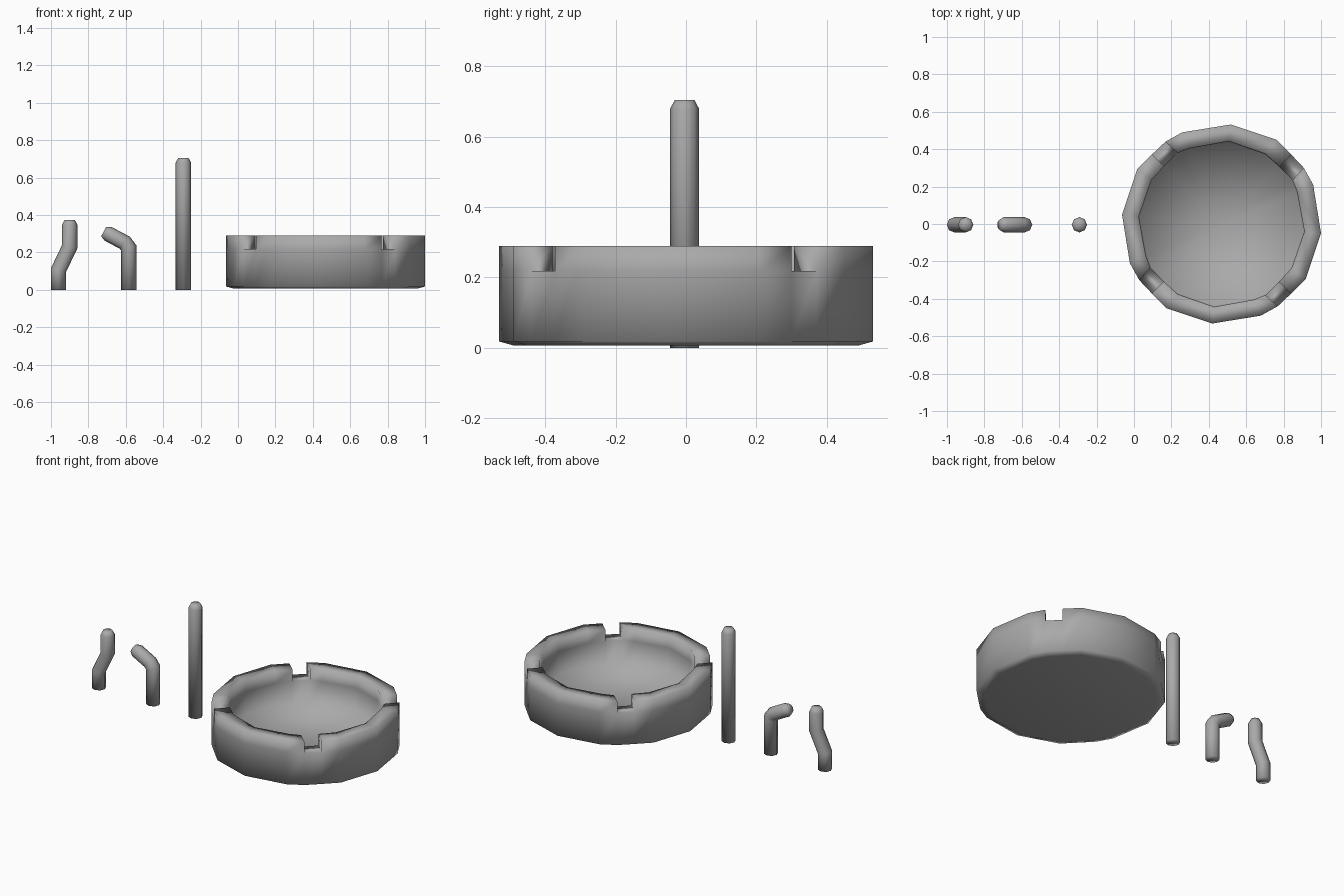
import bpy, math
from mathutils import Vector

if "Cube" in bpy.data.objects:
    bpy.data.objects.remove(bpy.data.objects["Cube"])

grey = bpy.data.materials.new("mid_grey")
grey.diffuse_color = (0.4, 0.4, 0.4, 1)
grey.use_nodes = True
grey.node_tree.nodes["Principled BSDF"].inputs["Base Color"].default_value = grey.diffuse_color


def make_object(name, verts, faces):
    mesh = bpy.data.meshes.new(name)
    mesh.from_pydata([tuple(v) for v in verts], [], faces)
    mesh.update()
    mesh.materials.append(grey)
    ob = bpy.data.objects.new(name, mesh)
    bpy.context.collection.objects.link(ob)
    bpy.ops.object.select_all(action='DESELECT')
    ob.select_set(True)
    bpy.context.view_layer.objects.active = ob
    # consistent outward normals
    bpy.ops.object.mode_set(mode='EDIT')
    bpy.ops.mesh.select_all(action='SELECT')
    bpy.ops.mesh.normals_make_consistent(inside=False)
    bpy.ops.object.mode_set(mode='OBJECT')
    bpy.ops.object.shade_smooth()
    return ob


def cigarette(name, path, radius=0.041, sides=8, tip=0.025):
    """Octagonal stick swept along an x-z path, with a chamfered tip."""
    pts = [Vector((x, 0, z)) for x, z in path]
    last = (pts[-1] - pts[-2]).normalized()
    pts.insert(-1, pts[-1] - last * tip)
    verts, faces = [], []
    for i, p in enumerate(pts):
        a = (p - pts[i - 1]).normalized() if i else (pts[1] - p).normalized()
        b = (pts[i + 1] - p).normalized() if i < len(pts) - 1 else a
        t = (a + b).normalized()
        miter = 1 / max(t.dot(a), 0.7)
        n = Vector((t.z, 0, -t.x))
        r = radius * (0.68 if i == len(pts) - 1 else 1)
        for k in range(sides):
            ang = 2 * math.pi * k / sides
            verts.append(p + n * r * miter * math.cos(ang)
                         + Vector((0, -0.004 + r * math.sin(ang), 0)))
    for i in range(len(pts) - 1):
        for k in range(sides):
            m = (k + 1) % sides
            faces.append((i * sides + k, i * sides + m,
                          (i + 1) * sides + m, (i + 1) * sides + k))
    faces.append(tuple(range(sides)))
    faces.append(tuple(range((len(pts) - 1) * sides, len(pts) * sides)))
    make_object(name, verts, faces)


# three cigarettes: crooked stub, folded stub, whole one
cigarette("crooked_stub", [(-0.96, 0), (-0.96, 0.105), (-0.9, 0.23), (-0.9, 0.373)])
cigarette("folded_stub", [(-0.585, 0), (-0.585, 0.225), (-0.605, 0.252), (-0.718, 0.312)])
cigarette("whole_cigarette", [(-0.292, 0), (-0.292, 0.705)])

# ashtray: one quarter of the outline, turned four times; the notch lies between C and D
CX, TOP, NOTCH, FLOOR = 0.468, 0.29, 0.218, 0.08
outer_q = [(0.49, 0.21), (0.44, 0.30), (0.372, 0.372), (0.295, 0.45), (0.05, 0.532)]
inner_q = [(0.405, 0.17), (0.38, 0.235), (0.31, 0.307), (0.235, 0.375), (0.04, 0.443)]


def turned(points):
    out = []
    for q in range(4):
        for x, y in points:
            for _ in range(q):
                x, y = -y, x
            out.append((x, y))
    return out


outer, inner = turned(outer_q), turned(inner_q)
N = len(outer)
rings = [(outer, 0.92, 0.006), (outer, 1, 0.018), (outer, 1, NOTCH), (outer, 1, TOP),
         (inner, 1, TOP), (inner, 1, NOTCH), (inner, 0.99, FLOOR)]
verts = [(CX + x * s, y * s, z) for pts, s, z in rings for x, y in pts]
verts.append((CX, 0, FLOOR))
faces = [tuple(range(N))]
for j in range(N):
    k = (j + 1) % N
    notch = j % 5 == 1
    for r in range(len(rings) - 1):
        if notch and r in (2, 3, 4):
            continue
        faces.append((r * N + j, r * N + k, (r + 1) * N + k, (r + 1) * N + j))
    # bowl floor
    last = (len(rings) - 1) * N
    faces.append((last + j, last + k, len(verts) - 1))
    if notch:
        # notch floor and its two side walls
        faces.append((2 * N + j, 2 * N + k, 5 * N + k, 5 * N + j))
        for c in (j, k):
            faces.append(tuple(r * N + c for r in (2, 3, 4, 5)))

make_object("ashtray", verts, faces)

* * *

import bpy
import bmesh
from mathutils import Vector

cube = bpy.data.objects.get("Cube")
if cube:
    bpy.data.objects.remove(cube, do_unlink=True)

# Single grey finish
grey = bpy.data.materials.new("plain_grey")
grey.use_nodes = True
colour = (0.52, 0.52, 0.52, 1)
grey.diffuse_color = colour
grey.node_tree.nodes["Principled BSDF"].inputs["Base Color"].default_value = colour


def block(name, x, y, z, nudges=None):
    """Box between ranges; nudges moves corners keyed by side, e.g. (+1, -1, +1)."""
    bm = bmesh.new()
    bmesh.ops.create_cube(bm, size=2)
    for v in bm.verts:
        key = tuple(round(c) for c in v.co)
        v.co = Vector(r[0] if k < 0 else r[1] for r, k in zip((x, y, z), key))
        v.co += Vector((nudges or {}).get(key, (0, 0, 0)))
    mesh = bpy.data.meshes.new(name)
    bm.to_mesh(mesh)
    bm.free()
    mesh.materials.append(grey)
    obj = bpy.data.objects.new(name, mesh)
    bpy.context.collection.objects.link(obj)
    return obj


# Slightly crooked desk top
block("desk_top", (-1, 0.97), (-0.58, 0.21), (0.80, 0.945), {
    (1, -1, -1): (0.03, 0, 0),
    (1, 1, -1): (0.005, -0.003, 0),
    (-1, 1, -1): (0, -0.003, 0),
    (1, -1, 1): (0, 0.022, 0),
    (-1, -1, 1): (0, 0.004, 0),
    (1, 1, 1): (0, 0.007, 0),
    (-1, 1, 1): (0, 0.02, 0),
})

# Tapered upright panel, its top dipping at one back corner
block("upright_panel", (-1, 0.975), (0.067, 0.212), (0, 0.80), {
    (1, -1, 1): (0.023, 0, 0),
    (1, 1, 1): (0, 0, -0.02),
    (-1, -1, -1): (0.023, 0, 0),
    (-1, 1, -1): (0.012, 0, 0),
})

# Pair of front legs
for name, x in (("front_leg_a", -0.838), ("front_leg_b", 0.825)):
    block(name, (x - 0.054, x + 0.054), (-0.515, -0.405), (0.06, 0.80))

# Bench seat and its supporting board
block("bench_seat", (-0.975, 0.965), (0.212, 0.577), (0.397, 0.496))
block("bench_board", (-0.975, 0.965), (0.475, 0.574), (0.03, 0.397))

* Assigned task:
Could you give the number of lines in the entries that contain the string "name"? Only the number, please.

* Answer for the task:
10